(Saved entries)
▼

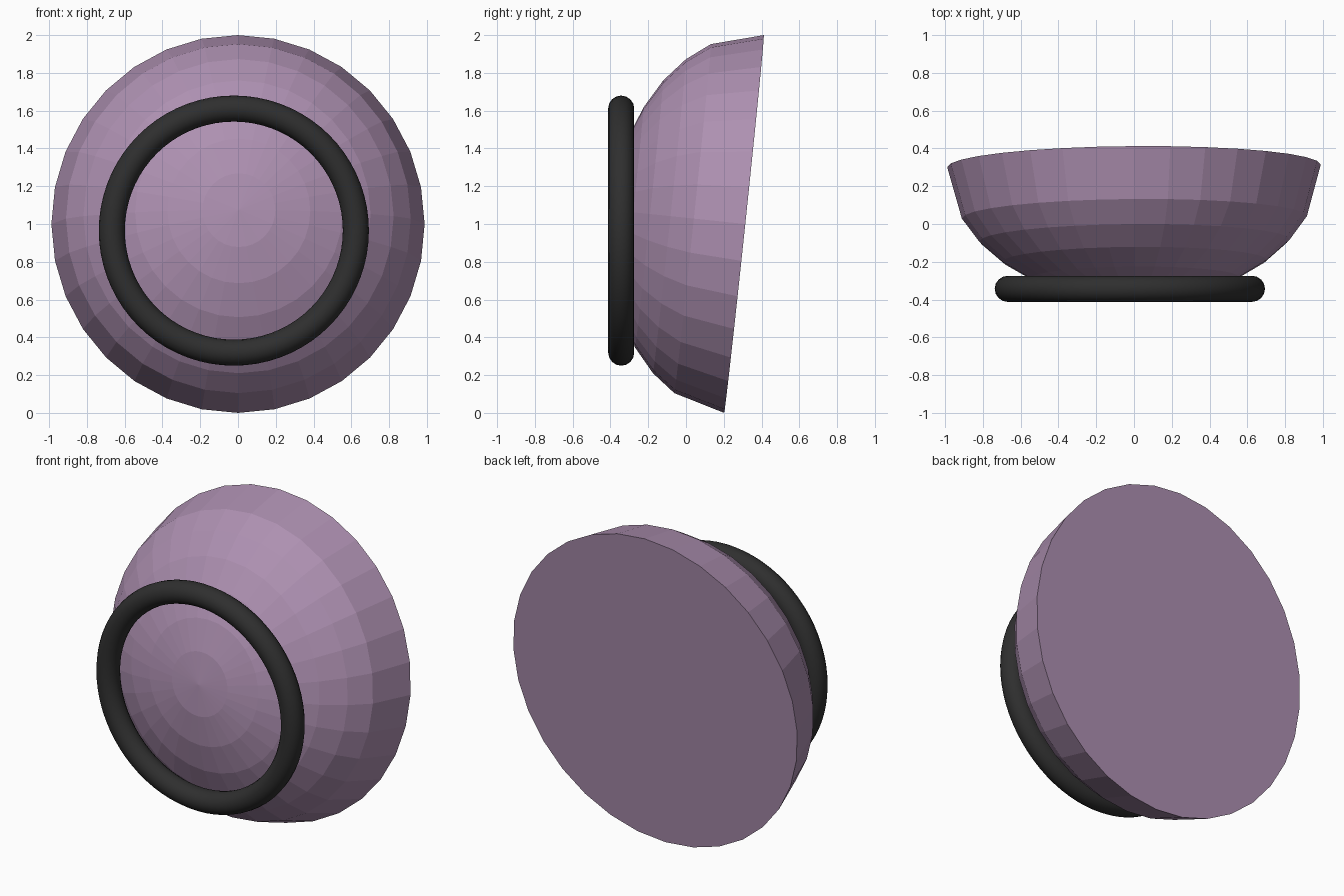
import bpy, bmesh, math
from mathutils import Matrix, Vector

if "Cube" in bpy.data.objects:
    bpy.data.objects.remove(bpy.data.objects["Cube"])


def material(name, rgb):
    m = bpy.data.materials.new(name)
    m.diffuse_color = (*rgb, 1)
    m.use_nodes = True
    m.node_tree.nodes["Principled BSDF"].inputs["Base Color"].default_value = m.diffuse_color
    return m


purple = material("dusty_purple", (0.42, 0.28, 0.44))
black = material("soft_black", (0.028, 0.028, 0.028))

# Flattened half-sphere body: flat back, pole towards the front, leaning 6 degrees
SEGS, RX, RZ, DEPTH = 32, 0.988, 1.0055, 0.714
bm = bmesh.new()
rings = []
for step in (0, 2, 3, 4, 5, 6, 7):
    lat = math.radians(11.25 * step)
    rings.append([bm.verts.new((RX * math.cos(lat) * math.cos(2 * math.pi * i / SEGS),
                                -DEPTH * math.sin(lat),
                                RZ * math.cos(lat) * math.sin(2 * math.pi * i / SEGS)))
                  for i in range(SEGS)])
pole = bm.verts.new((0, -DEPTH, 0))
bm.faces.new(rings[0])
for a, b in zip(rings, rings[1:]):
    for i in range(SEGS):
        j = (i + 1) % SEGS
        bm.faces.new((a[i], a[j], b[j], b[i]))
for i in range(SEGS):
    bm.faces.new((rings[-1][i], rings[-1][(i + 1) % SEGS], pole))
bmesh.ops.recalc_face_normals(bm, faces=bm.faces)
bm.transform(Matrix.Translation(Vector((0, 0.307, 1.0)))
             @ Matrix.Rotation(math.radians(0.4), 4, 'Z')
             @ Matrix.Rotation(math.radians(-6), 4, 'X'))
mesh = bpy.data.meshes.new("dome_body")
bm.to_mesh(mesh)
bm.free()
mesh.materials.append(purple)
dome = bpy.data.objects.new("dome_body", mesh)
bpy.context.collection.objects.link(dome)

# Upright round ring around the front of the dome
bpy.ops.mesh.primitive_torus_add(major_radius=0.646, minor_radius=0.069,
                                 major_segments=72, minor_segments=16,
                                 location=(-0.022, -0.343, 0.965),
                                 rotation=(math.pi / 2, 0, 0))
ring = bpy.context.object
ring.name = "front_ring"
ring.data.materials.append(black)
bpy.ops.object.shade_smooth()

▲

(Exercise prompt)
For each entry above, write it out again exactly but leave out any picture.

(Task output)
import bpy, bmesh, math
from mathutils import Matrix, Vector

if "Cube" in bpy.data.objects:
    bpy.data.objects.remove(bpy.data.objects["Cube"])


def material(name, rgb):
    m = bpy.data.materials.new(name)
    m.diffuse_color = (*rgb, 1)
    m.use_nodes = True
    m.node_tree.nodes["Principled BSDF"].inputs["Base Color"].default_value = m.diffuse_color
    return m


purple = material("dusty_purple", (0.42, 0.28, 0.44))
black = material("soft_black", (0.028, 0.028, 0.028))

# Flattened half-sphere body: flat back, pole towards the front, leaning 6 degrees
SEGS, RX, RZ, DEPTH = 32, 0.988, 1.0055, 0.714
bm = bmesh.new()
rings = []
for step in (0, 2, 3, 4, 5, 6, 7):
    lat = math.radians(11.25 * step)
    rings.append([bm.verts.new((RX * math.cos(lat) * math.cos(2 * math.pi * i / SEGS),
                                -DEPTH * math.sin(lat),
                                RZ * math.cos(lat) * math.sin(2 * math.pi * i / SEGS)))
                  for i in range(SEGS)])
pole = bm.verts.new((0, -DEPTH, 0))
bm.faces.new(rings[0])
for a, b in zip(rings, rings[1:]):
    for i in range(SEGS):
        j = (i + 1) % SEGS
        bm.faces.new((a[i], a[j], b[j], b[i]))
for i in range(SEGS):
    bm.faces.new((rings[-1][i], rings[-1][(i + 1) % SEGS], pole))
bmesh.ops.recalc_face_normals(bm, faces=bm.faces)
bm.transform(Matrix.Translation(Vector((0, 0.307, 1.0)))
             @ Matrix.Rotation(math.radians(0.4), 4, 'Z')
             @ Matrix.Rotation(math.radians(-6), 4, 'X'))
mesh = bpy.data.meshes.new("dome_body")
bm.to_mesh(mesh)
bm.free()
mesh.materials.append(purple)
dome = bpy.data.objects.new("dome_body", mesh)
bpy.context.collection.objects.link(dome)

# Upright round ring around the front of the dome
bpy.ops.mesh.primitive_torus_add(major_radius=0.646, minor_radius=0.069,
                                 major_segments=72, minor_segments=16,
                                 location=(-0.022, -0.343, 0.965),
                                 rotation=(math.pi / 2, 0, 0))
ring = bpy.context.object
ring.name = "front_ring"
ring.data.materials.append(black)
bpy.ops.object.shade_smooth()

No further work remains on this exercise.